Start of Input data

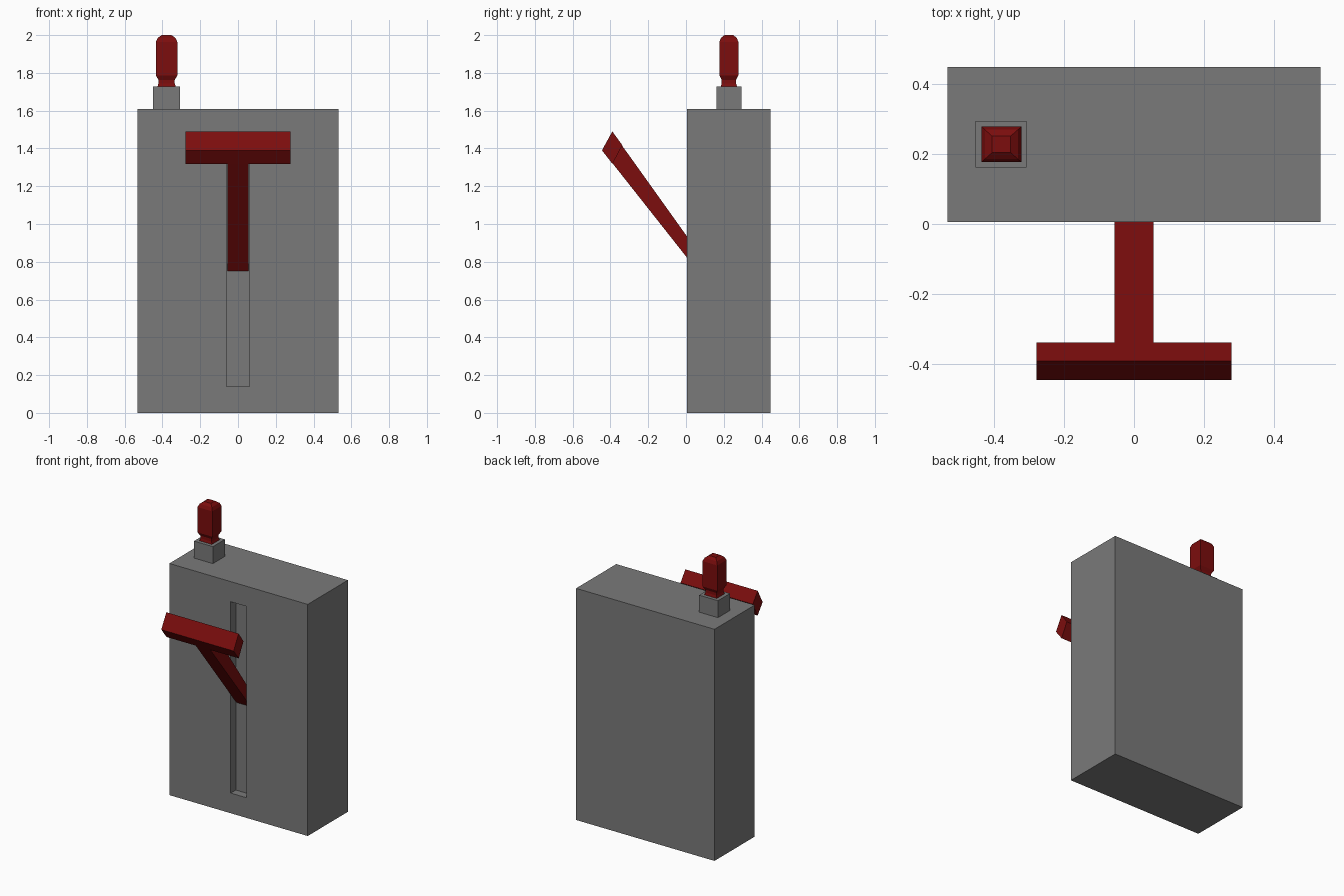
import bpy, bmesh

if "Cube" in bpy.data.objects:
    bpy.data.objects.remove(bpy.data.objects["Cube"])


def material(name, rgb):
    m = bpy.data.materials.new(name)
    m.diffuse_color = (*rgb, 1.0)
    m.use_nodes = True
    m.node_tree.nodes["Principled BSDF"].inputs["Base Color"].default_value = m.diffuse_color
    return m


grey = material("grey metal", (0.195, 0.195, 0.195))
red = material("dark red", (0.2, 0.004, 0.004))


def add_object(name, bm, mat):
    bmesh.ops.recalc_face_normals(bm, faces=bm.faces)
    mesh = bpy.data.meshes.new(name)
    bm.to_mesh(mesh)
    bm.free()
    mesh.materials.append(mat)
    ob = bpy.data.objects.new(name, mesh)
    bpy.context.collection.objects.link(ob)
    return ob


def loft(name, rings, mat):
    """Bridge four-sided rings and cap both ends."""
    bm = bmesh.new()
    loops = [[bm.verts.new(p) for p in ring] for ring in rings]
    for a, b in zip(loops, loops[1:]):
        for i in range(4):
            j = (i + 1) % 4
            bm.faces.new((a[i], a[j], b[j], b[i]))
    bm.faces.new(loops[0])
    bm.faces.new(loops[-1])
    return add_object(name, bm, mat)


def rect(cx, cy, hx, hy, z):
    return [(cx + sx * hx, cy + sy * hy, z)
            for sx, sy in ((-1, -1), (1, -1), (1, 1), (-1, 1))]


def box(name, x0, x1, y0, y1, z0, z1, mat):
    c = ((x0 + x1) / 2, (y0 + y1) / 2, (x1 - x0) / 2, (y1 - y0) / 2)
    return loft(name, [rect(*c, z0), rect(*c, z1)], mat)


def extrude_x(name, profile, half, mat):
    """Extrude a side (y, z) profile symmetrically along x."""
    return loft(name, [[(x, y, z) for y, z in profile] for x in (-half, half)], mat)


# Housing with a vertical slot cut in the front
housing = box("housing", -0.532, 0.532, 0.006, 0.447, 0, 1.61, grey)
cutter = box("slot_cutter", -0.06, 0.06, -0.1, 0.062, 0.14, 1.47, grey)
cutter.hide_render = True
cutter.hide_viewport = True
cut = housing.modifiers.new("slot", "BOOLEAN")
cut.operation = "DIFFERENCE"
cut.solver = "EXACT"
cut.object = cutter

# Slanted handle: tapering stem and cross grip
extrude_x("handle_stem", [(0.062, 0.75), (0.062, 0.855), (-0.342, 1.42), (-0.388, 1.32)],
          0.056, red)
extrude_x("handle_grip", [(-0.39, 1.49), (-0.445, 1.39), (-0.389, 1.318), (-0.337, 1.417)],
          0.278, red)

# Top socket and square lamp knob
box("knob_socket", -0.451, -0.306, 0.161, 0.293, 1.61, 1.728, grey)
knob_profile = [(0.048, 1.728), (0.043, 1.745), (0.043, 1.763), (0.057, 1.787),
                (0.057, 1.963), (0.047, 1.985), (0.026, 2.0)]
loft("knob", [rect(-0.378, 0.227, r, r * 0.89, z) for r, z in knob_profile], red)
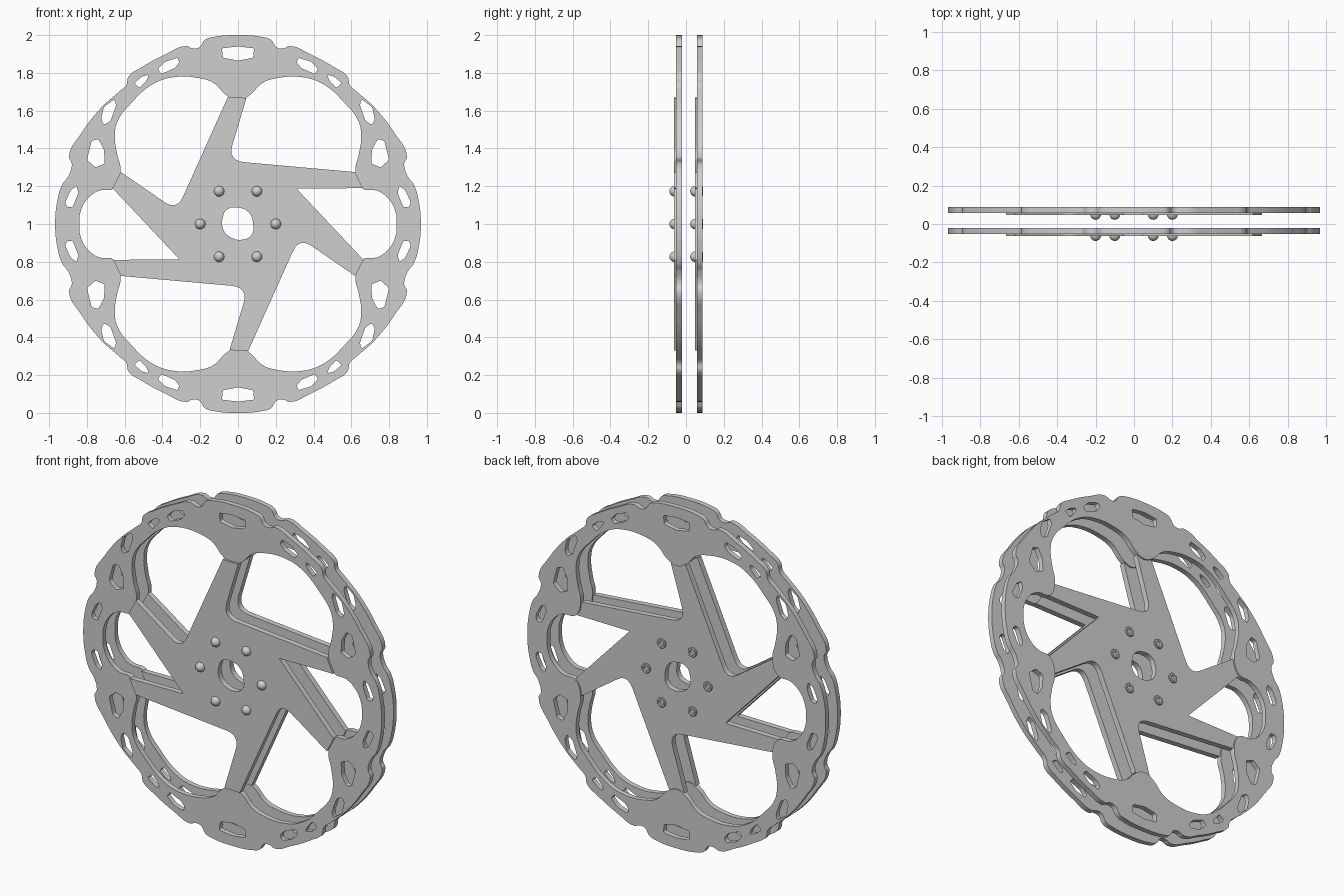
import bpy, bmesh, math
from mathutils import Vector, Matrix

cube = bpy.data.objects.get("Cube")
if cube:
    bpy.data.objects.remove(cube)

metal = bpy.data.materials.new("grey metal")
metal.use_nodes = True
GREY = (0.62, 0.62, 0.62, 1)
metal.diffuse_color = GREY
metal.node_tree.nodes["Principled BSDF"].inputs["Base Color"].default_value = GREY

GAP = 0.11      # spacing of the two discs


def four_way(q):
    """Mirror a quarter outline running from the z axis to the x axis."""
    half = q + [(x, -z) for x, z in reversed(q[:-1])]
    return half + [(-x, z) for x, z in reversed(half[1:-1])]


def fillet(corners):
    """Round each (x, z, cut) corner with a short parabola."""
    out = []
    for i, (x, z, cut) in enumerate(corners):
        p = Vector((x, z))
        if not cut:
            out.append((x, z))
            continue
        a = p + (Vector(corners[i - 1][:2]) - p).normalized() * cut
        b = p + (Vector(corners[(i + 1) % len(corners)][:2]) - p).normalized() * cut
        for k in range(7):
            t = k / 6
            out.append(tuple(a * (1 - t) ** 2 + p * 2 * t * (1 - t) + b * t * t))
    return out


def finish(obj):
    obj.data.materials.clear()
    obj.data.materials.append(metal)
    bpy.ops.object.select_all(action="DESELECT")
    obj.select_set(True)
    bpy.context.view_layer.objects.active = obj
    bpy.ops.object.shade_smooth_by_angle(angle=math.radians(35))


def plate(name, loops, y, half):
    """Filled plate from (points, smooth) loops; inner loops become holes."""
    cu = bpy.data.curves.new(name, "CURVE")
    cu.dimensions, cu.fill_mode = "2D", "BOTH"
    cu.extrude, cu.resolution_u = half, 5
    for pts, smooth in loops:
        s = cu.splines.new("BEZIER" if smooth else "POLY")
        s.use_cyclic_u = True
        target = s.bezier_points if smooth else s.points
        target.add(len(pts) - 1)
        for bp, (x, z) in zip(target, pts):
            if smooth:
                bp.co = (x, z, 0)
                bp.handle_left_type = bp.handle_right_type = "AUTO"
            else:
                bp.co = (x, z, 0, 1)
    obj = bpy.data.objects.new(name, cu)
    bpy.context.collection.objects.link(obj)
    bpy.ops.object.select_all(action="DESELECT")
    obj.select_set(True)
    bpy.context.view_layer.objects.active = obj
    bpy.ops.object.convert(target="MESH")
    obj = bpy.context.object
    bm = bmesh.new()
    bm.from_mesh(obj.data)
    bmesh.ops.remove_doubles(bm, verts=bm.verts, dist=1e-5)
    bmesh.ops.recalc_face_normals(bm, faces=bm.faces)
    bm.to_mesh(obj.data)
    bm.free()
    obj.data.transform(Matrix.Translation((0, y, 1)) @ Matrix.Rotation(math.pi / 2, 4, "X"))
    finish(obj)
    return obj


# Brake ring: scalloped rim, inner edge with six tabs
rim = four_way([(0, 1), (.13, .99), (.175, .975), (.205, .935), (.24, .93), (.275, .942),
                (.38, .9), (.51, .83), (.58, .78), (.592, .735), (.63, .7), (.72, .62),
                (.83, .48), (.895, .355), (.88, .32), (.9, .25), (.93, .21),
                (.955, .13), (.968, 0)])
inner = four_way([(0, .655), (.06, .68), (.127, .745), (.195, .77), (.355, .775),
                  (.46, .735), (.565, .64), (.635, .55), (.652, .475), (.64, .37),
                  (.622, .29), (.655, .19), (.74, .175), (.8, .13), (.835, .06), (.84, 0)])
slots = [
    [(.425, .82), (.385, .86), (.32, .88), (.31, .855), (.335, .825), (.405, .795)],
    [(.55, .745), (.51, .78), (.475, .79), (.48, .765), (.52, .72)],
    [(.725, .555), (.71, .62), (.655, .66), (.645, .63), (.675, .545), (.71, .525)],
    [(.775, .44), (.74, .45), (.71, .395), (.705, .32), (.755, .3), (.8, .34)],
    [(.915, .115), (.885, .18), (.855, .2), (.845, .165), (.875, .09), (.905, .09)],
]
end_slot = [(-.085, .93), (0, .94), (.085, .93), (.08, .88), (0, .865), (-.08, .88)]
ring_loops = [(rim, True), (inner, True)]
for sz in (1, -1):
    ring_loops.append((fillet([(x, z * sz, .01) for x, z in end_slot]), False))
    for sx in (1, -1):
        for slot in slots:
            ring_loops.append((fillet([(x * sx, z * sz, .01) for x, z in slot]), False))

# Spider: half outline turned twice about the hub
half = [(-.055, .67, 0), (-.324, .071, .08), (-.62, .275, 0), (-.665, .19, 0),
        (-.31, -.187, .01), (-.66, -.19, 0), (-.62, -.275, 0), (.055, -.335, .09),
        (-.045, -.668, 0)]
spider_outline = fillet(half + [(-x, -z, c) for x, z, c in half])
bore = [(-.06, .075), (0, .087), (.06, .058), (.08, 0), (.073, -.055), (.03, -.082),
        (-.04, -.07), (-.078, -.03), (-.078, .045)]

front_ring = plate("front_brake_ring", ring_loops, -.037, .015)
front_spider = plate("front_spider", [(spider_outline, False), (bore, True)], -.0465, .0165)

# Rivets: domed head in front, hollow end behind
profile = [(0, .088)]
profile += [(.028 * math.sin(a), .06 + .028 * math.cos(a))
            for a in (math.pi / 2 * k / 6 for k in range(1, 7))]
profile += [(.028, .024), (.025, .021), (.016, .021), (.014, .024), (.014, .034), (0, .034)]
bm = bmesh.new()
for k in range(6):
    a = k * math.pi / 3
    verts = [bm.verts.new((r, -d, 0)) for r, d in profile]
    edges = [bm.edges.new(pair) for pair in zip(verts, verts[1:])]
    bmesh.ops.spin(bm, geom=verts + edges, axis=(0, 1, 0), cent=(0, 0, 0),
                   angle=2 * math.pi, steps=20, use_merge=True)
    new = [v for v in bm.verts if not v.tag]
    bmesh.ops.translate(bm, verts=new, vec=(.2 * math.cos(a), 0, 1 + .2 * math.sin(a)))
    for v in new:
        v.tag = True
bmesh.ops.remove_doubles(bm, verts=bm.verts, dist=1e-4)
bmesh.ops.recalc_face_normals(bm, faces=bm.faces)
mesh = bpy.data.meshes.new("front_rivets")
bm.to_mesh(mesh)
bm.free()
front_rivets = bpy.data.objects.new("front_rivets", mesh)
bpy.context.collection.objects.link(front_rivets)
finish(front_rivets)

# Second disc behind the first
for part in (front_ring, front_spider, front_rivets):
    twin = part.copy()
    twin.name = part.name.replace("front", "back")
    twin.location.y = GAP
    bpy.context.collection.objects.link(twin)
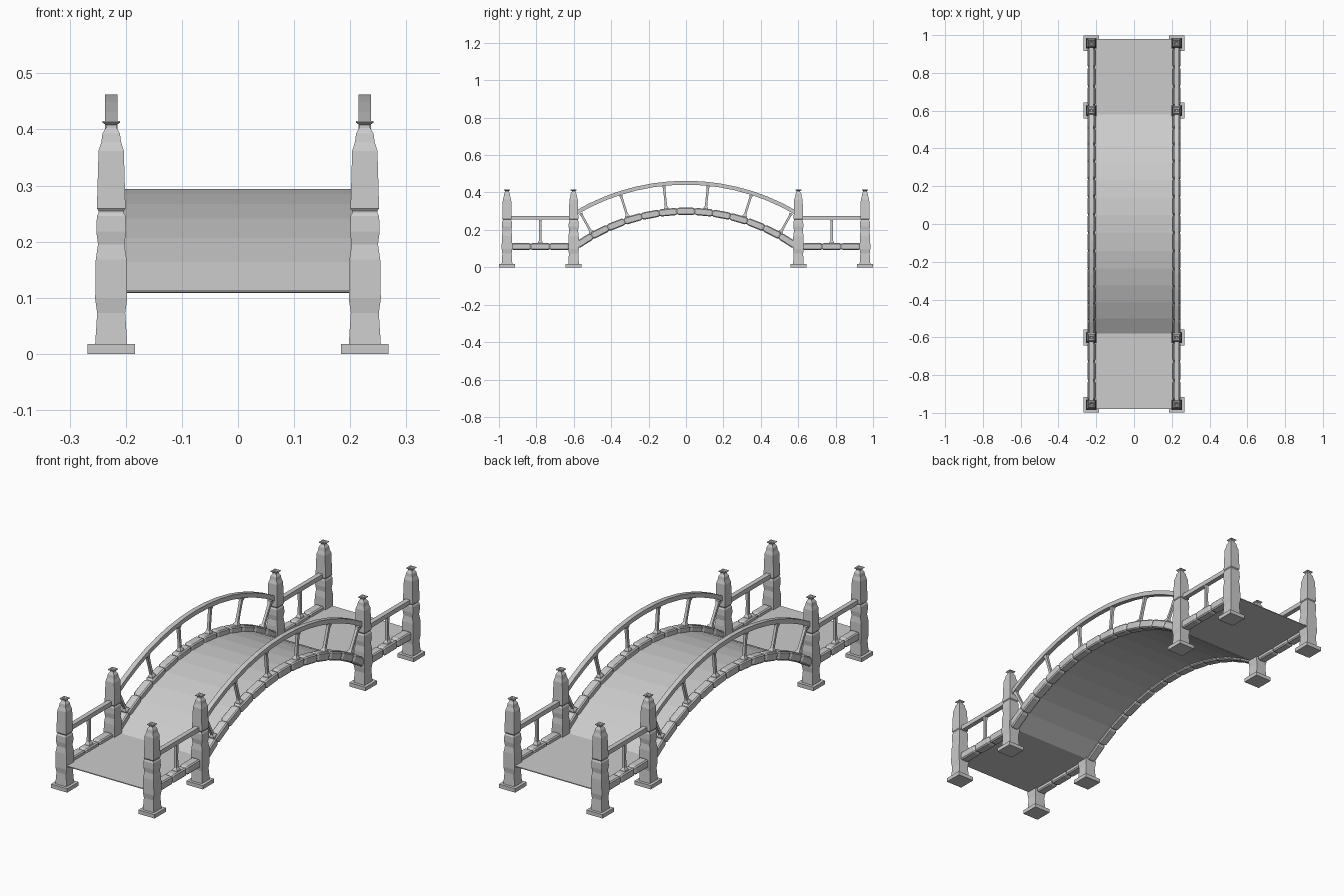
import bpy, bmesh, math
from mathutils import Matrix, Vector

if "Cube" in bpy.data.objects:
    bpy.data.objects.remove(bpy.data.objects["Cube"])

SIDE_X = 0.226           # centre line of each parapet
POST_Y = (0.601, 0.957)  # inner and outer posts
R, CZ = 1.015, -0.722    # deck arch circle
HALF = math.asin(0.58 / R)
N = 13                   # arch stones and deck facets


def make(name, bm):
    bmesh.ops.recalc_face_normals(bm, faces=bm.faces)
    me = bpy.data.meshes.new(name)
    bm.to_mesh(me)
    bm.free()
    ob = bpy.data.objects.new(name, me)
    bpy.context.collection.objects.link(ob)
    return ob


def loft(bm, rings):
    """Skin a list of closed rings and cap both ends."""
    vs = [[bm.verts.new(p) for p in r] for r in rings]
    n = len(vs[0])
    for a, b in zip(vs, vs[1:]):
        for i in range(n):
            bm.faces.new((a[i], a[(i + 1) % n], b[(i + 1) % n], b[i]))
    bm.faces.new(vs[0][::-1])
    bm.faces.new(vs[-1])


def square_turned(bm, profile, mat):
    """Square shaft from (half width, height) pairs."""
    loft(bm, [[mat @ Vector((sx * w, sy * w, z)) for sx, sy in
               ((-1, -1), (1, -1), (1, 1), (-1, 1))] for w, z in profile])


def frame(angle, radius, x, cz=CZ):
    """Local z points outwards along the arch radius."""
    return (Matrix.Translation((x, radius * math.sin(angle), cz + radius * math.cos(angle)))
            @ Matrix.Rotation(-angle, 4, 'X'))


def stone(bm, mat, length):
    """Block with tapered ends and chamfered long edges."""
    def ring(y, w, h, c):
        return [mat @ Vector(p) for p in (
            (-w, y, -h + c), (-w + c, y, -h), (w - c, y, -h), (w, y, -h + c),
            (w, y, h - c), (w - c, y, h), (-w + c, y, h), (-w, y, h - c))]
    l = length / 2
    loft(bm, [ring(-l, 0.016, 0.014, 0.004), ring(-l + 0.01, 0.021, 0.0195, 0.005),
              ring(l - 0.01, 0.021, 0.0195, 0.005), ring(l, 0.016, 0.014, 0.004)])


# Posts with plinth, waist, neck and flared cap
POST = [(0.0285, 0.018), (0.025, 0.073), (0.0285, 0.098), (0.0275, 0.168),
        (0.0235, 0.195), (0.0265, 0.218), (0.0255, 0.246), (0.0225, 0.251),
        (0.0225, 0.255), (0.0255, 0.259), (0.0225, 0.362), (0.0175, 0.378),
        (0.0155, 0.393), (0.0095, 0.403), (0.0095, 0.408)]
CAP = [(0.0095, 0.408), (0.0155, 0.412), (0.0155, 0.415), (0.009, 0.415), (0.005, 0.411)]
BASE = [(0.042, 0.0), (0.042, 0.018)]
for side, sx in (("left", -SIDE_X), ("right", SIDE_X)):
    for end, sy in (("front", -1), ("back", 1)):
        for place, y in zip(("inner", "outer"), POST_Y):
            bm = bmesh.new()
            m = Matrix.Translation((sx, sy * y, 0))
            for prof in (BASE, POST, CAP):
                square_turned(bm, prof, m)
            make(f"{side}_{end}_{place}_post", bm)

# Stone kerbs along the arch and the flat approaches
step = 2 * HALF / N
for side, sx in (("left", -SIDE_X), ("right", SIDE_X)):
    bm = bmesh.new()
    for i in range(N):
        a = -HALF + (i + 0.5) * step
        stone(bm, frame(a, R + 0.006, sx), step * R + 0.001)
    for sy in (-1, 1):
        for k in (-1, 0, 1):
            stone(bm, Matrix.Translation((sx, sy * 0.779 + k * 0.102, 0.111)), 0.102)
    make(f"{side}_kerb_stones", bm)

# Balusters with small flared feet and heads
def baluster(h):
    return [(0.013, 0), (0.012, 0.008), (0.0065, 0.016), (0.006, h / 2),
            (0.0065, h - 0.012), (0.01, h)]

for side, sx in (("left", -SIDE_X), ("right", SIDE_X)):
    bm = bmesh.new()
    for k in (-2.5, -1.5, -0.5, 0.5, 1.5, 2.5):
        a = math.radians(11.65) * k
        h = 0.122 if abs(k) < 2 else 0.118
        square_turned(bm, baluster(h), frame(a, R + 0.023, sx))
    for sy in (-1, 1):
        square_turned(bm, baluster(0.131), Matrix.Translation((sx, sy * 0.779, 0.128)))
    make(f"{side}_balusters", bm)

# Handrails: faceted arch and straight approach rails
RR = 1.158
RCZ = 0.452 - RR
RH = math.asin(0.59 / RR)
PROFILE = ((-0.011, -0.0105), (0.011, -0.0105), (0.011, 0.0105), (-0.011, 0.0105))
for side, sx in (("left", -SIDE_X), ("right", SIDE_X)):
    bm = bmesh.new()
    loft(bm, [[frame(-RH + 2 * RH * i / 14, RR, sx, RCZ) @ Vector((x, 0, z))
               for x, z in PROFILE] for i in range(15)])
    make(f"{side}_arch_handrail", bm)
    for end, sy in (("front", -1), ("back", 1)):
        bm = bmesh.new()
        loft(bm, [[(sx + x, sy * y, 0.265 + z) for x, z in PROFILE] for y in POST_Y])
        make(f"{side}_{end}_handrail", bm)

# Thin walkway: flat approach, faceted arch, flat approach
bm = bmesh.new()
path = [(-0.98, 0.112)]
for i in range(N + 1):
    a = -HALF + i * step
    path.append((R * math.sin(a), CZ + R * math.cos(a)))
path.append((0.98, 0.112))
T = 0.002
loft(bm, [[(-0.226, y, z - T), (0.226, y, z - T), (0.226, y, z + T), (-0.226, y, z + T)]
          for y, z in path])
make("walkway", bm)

End of Input data

→ What to work on: Find how many lines of the material carry the string "part". Only the number should be in the answer.

→ Response to the exercise: 3